A Springbok-lock-sized Challenge
The British & Irish Lions tour to South Africa will start on 3rd July with a warm up game against the DHL Stormers at the Cape Town Stadium. There will be a further 4 warm-up matches before the Test series against the Springboks begins on 24th July at FNB Stadium in Johannesburg. The 2nd and 3rd tests will take place in Cape Town and Johannesburg respectively.
|3 July||DHL Stormers||Cape Town Stadium, Cape Town|
|7 July||South Africa Invitational||Nelson Mandela Bay Stadium, Port Elizabeth|
|10 July||Cell C Sharks||Jonsson Kings Park, Durban|
|14 July||South Africa ‘A’ Team||Mbombela Stadium, Nelspruit|
|17 July||Vodacom Bulls||Loftus Versfeld, Pretoria|
|24 July||First Test v Springboks||Soccer City, Johannesburg|
|31 July||Second Test v Springboks||Cape Town Stadium, Cape Town|
|7 August||Third Test v Springboks||Ellis Park, Johannesburg|

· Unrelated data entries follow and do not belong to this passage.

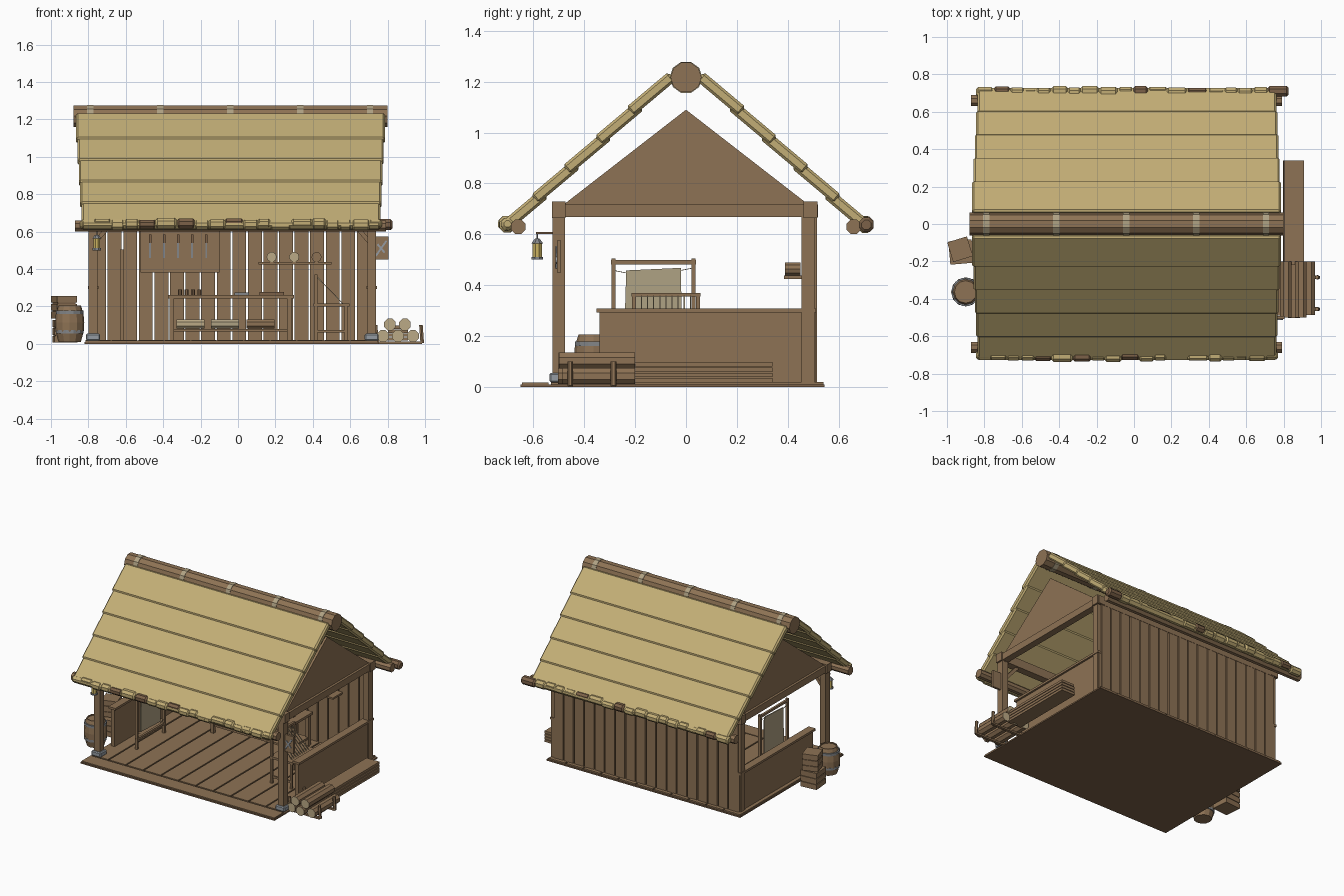
import bpy, bmesh, math, random
from mathutils import Vector, Matrix

random.seed(4)
if "Cube" in bpy.data.objects:
    bpy.data.objects.remove(bpy.data.objects["Cube"])


def material(name, rgb):
    m = bpy.data.materials.new(name)
    m.use_nodes = True
    m.diffuse_color = (*rgb, 1)
    m.node_tree.nodes["Principled BSDF"].inputs["Base Color"].default_value = (*rgb, 1)
    return m


WOOD = material("wood", (0.27, 0.17, 0.09))
DARK = material("dark wood", (0.2, 0.12, 0.065))
THATCH = material("thatch", (0.54, 0.42, 0.18))
HIDE = material("hide", (0.43, 0.36, 0.23))
METAL = material("metal", (0.23, 0.24, 0.25))
STONE = material("stone", (0.3, 0.33, 0.36))
GLOW = material("lamp glass", (0.6, 0.45, 0.12))
CUT = material("cut log end", (0.5, 0.4, 0.24))


def finish(name, bm, mat, end_mat=None, axis=None):
    bmesh.ops.recalc_face_normals(bm, faces=bm.faces)
    if end_mat:
        for f in bm.faces:
            f.material_index = int(abs(f.normal.dot(axis)) > 0.9)
    me = bpy.data.meshes.new(name)
    bm.to_mesh(me)
    bm.free()
    me.materials.append(mat)
    if end_mat:
        me.materials.append(end_mat)
    ob = bpy.data.objects.new(name, me)
    bpy.context.collection.objects.link(ob)
    return ob


def block(name, centre, size, mat=WOOD, rot=None, bevel=0):
    """Box by centre and size, optionally turned and chamfered."""
    bm = bmesh.new()
    bmesh.ops.create_cube(bm, size=1, matrix=Matrix.Diagonal((*size, 1)))
    if bevel:
        bmesh.ops.bevel(bm, geom=bm.edges[:], offset=bevel, segments=1, affect='EDGES')
    bm.transform(Matrix.Translation(centre) @ (rot or Matrix()))
    return finish(name, bm, mat)


def box(name, x, y, z, mat=WOOD):
    """Box by its x, y and z ranges."""
    r = (x, y, z)
    return block(name, [(a + b) / 2 for a, b in r], [b - a for a, b in r], mat)


def rod(name, a, b, radius, mat=WOOD, sides=8, top=None, end_mat=None, bevel=0):
    """Cylinder or cone between two points."""
    a, b = Vector(a), Vector(b)
    d = b - a
    bm = bmesh.new()
    bmesh.ops.create_cone(bm, cap_ends=True, segments=sides, radius1=radius,
                          radius2=radius if top is None else top, depth=d.length)
    if bevel:
        caps = [e for e in bm.edges if abs(e.verts[0].co.z - e.verts[1].co.z) < 1e-5]
        bmesh.ops.bevel(bm, geom=caps, offset=bevel, segments=1, affect='EDGES')
    turn = d.to_track_quat('Z', 'Y').to_matrix().to_4x4()
    bm.transform(Matrix.Translation((a + b) / 2) @ turn @ Matrix.Rotation(math.pi / sides, 4, 'Z'))
    return finish(name, bm, mat, end_mat, d.normalized())


def plate(name, points, x0, x1, mat=WOOD):
    """Flat (y, z) outline extruded along x."""
    bm = bmesh.new()
    f = bm.faces.new([bm.verts.new((x0, y, z)) for y, z in points])
    ext = bmesh.ops.extrude_face_region(bm, geom=[f])
    bmesh.ops.translate(bm, vec=(x1 - x0, 0, 0),
                        verts=[v for v in ext["geom"] if isinstance(v, bmesh.types.BMVert)])
    return finish(name, bm, mat)


CX, HALF = -0.03, 0.745   # post lines lie at CX +- HALF

# Floor: base slab, planks running back, and a front sill
box("floor_base", (-0.82, 0.75), (-0.65, 0.545), (0, 0.01), DARK)
for i in range(11):
    x = -0.815 + i * 0.1418
    box("floor_plank", (x, x + 0.132), (-0.53, 0.54), (0.008, 0.02))
box("floor_sill", (-0.815, 0.745), (-0.645, -0.54), (0.008, 0.018))

# Back wall of upright planks
for i in range(18):
    x = CX - 0.75 + i * 0.0833
    box("back_wall_plank", (x, x + 0.074), (0.497, 0.515), (0.015, 0.69))

# Side frames: posts, footings, half walls, gables and braces
for s in (-1, 1):
    x = CX + s * HALF
    for y in (-0.5, 0.48):
        box("corner_post", (x - 0.023, x + 0.023), (y - 0.025, y + 0.025), (0.015, 0.68))
    block("post_footing", (x, -0.5, 0.036), (0.075, 0.075, 0.036), STONE, bevel=0.006)
    box("half_wall", (x - 0.014, x + 0.014), (-0.34, 0.51), (0.015, 0.293))
    box("half_wall_rail", (x - 0.028, x + 0.028), (-0.352, 0.512), (0.292, 0.308))
    box("tie_beam", (x - 0.025, x + 0.025), (-0.52, 0.52), (0.668, 0.718))
    plate("gable", [(-0.49, 0.71), (0.49, 0.71), (0, 1.09)], x - 0.008, x + 0.008)
    rod("post_brace", (x, -0.5, 0.53), (x - s * 0.12, -0.5, 0.67), 0.016, sides=4)
for y in (-0.5, 0.49):
    box("wall_beam", (-0.81, 0.75), (y - 0.027, y + 0.027), (0.665, 0.728))

# Roof: overlapping thatch courses, eave logs and ragged eave bundles
for s in (-1, 1):
    for i in range(5):
        left, right = -0.865 + i * 0.007, 0.785 - i * 0.006
        block("thatch_course", ((left + right) / 2, s * (0.138 + i * 0.125), 1.152 - i * 0.115),
              (right - left, 0.215, 0.045), THATCH,
              Matrix.Rotation(-s * math.radians(40), 4, 'X'), 0.01)
    rod("eave_log", (-0.872, s * 0.66, 0.63), (0.79, s * 0.66, 0.63), 0.031)
    x = -0.845
    while x < 0.74:
        w = random.uniform(0.065, 0.115)
        y, z = s * random.uniform(0.7, 0.712), random.uniform(0.633, 0.645)
        rod("eave_bundle", (x, y, z), (x + w, y, z), random.uniform(0.024, 0.031),
            random.choice((THATCH, THATCH, THATCH, DARK)), bevel=0.01)
        x += w + random.uniform(-0.004, 0.004)

# Ridge log with straps
rod("ridge_log", (-0.88, 0, 1.217), (0.8, 0, 1.217), 0.061, sides=10)
for i in range(5):
    x = -0.79 + i * 0.374
    rod("ridge_strap", (x - 0.017, 0, 1.217), (x + 0.017, 0, 1.217), 0.064, HIDE, 10)

# Barrel with bulging staves and hoops
bm = bmesh.new()
profile = [(0, 0.01), (0.06, 0.01), (0.076, 0.07), (0.078, 0.115), (0.074, 0.16),
           (0.06, 0.205), (0.053, 0.205), (0.053, 0.197), (0, 0.197)]
vs = [bm.verts.new((r, 0, z)) for r, z in profile]
es = [bm.edges.new(p) for p in zip(vs, vs[1:])]
bmesh.ops.spin(bm, geom=vs + es, axis=(0, 0, 1), cent=(0, 0, 0), steps=12, angle=math.tau)
bmesh.ops.remove_doubles(bm, verts=bm.verts, dist=1e-4)
bm.transform(Matrix.Translation((-0.9, -0.363, 0)))
finish("barrel", bm, WOOD)
for z in (0.055, 0.16):
    rod("barrel_hoop", (-0.9, -0.363, z), (-0.9, -0.363, z + 0.018), 0.077, METAL, 12)

# Two stacked crates made of slats
for z0, size, angle, x, y in ((0, 0.125, 5, -0.925, -0.15), (0.13, 0.11, 17, -0.93, -0.135)):
    turn = Matrix.Rotation(math.radians(angle), 4, 'Z')
    block("crate_core", (x, y, z0 + 0.066), (size - 0.012, size - 0.012, 0.11), DARK, turn)
    for k in range(3):
        block("crate_slat", (x, y, z0 + 0.024 + k * 0.042), (size, size, 0.036), WOOD, turn)

# Firewood pile held by stakes
for row, xs in ((0.042, (0.775, 0.855, 0.935)), (0.103, (0.812, 0.892))):
    for x in xs:
        rod("firewood_log", (x, -0.505 + random.uniform(0, 0.02), row),
            (x, -0.2, row), 0.034, WOOD, 8, end_mat=CUT)
for y in (-0.455, -0.285):
    rod("firewood_stake", (0.985, y, 0.004), (0.978, y, 0.1), 0.011, sides=6)
    rod("firewood_stake", (0.745, y, 0.004), (0.735, y, 0.1), 0.011, sides=6)
    box("firewood_bearer", (0.745, 0.985), (y - 0.01, y + 0.01), (0, 0.012))

# Stack of long boards beside the wall
for k in range(4):
    box("spare_board", (0.797 + k * 0.002, 0.908), (-0.22, 0.34), (0.017 + k * 0.021, 0.034 + k * 0.021))

# Workbench with tools and rolled hides
box("bench_top", (-0.375, 0.3), (0.2, 0.44), (0.243, 0.261))
box("bench_shelf", (-0.35, 0.28), (0.22, 0.42), (0.065, 0.08))
for x in (-0.355, 0.275):
    for y in (0.22, 0.42):
        box("bench_leg", (x - 0.012, x + 0.012), (y - 0.012, y + 0.012), (0.015, 0.245))
for x, mat in ((-0.255, CUT), (-0.07, HIDE), (0.12, WOOD)):
    rod("hide_roll", (x - 0.075, 0.3, 0.106), (x + 0.075, 0.3, 0.106), 0.026, mat)
for i in range(4):
    rod("bench_pot", (-0.31 + i * 0.035, 0.32, 0.26), (-0.31 + i * 0.035, 0.32, 0.29), 0.012, DARK)
block("hand_tool", (0.02, 0.3, 0.267), (0.08, 0.02, 0.012), METAL)
block("hand_tool", (0.18, 0.3, 0.269), (0.13, 0.025, 0.014), DARK)

# Tool board and small shelf on the back wall
box("tool_board", (-0.52, -0.1), (0.482, 0.498), (0.38, 0.61))
for i in range(5):
    x = -0.47 + i * 0.075
    box("hung_blade", (x - 0.005, x + 0.005), (0.474, 0.483), (0.46, 0.54), METAL)
    box("hung_handle", (x - 0.007, x + 0.007), (0.47, 0.483), (0.54, 0.585), DARK)
box("wall_shelf", (0.11, 0.5), (0.385, 0.498), (0.424, 0.437))
for x, mat in ((0.18, CUT), (0.3, CUT), (0.42, WOOD)):
    rod("shelf_roll", (x, 0.39, 0.464), (x, 0.45, 0.464), 0.027, mat, 10)

# Stretching frame with a laced hide
for y in (-0.285, 0.03):
    box("hide_frame_post", (-0.63, -0.61), (y - 0.008, y + 0.008), (0.015, 0.505))
for z in (0.09, 0.49):
    box("hide_frame_bar", (-0.628, -0.612), (-0.295, 0.04), (z - 0.008, z + 0.008))
corners = [(-0.245, 0.13), (-0.015, 0.12), (-0.02, 0.468), (-0.235, 0.458)]
plate("stretched_hide", corners, -0.624, -0.616, HIDE)
for (y, z), py in zip(corners, (-0.285, 0.03, 0.03, -0.285)):
    rod("hide_lacing", (-0.62, y, z - 0.01), (-0.62, py, z), 0.002, HIDE, 4)

# Small loom: uprights, seat-high table and sloping threads
for y in (-0.205, 0.048):
    box("loom_upright", (0.41, 0.426), (y - 0.008, y + 0.008), (0.015, 0.37))
    box("loom_leg", (0.57, 0.585), (y - 0.008, y + 0.008), (0.015, 0.2))
    box("loom_foot", (0.41, 0.585), (y - 0.006, y + 0.006), (0.06, 0.075))
box("loom_top_bar", (0.41, 0.426), (-0.215, 0.058), (0.355, 0.37))
box("loom_table", (0.405, 0.595), (-0.215, 0.058), (0.2, 0.216))
for i in range(9):
    y = -0.175 + i * 0.024
    rod("loom_thread", (0.42, y, 0.36), (0.56, y, 0.216), 0.003, HIDE, 4)

# Hanging lantern on the front post
LX, LY = -0.755, -0.585
rod("lantern_arm", (LX, -0.49, 0.605), (LX, LY - 0.005, 0.605), 0.006, DARK, 4)
for name, z0, z1, r0, r1, mat in (("hook", 0.58, 0.605, 0.003, 0.003, METAL),
                                  ("cap", 0.563, 0.583, 0.026, 0.01, METAL),
                                  ("glass", 0.51, 0.565, 0.02, 0.02, GLOW),
                                  ("base", 0.5, 0.511, 0.025, 0.025, METAL)):
    rod("lantern_" + name, (LX, LY, z0), (LX, LY, z1), r0, mat, 8, r1)

# Hanging trade sign with crossed tools
box("sign_board", (0.722, 0.805), (-0.508, -0.492), (0.45, 0.575))
for angle, length in ((35, 0.1), (-40, 0.06)):
    block("sign_tool", (0.765, -0.509, 0.51), (0.01, 0.008, length), STONE,
          Matrix.Rotation(math.radians(angle), 4, 'Y'))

IN the professional era, each time the British & Irish Lions have toured South Africa, the Springboks have been reigning World Champions. Following the Springboks victory over England in the World Cup Final in Tokyo, the 2021 squad will face the same challenge. With two of the three test matches being played at altitude the task will be all the greater. Expect Warren Gatland to ask Eddie Jones how not to prepare for a game up high!
An Historic Tour
FNB Stadium in Johannesburg will host the first Test on Saturday 24 July and with a capacity of approximately 88,000 spectators, a sell-out crowd would be higher than the 84,188 who witnessed the series decider against the Wallabies in Sydney in 2001.
The second Test follows a week later at the Cape Town Stadium – the first Lions Test in the Mother City since 1997 – before The British and Irish tourists return to Gauteng for the final Test on Saturday 7 August at Emirates Airline Park – or Ellis Park as we really like to call it.
The combined capacity for the three Test venues is just below 205,000, which could make the three Tests on the 2021 tour the best-attended since rugby turned professional in 1995. This easily surpasses the 192,972 people who attended the three Tests in Australia in 2013.
Aside from being there to witness the biggest tour in Lions history a rugby tour to South Africa has so much to offer. Between tour matches there will be opportunities to, amongst other things, tour the Garden Route, taste wine in Stellenbosch, take an excursion to the battlefields and enjoy a safari. That’s before you even had the chance to enjoy Cape Town and the famous South African hospitality.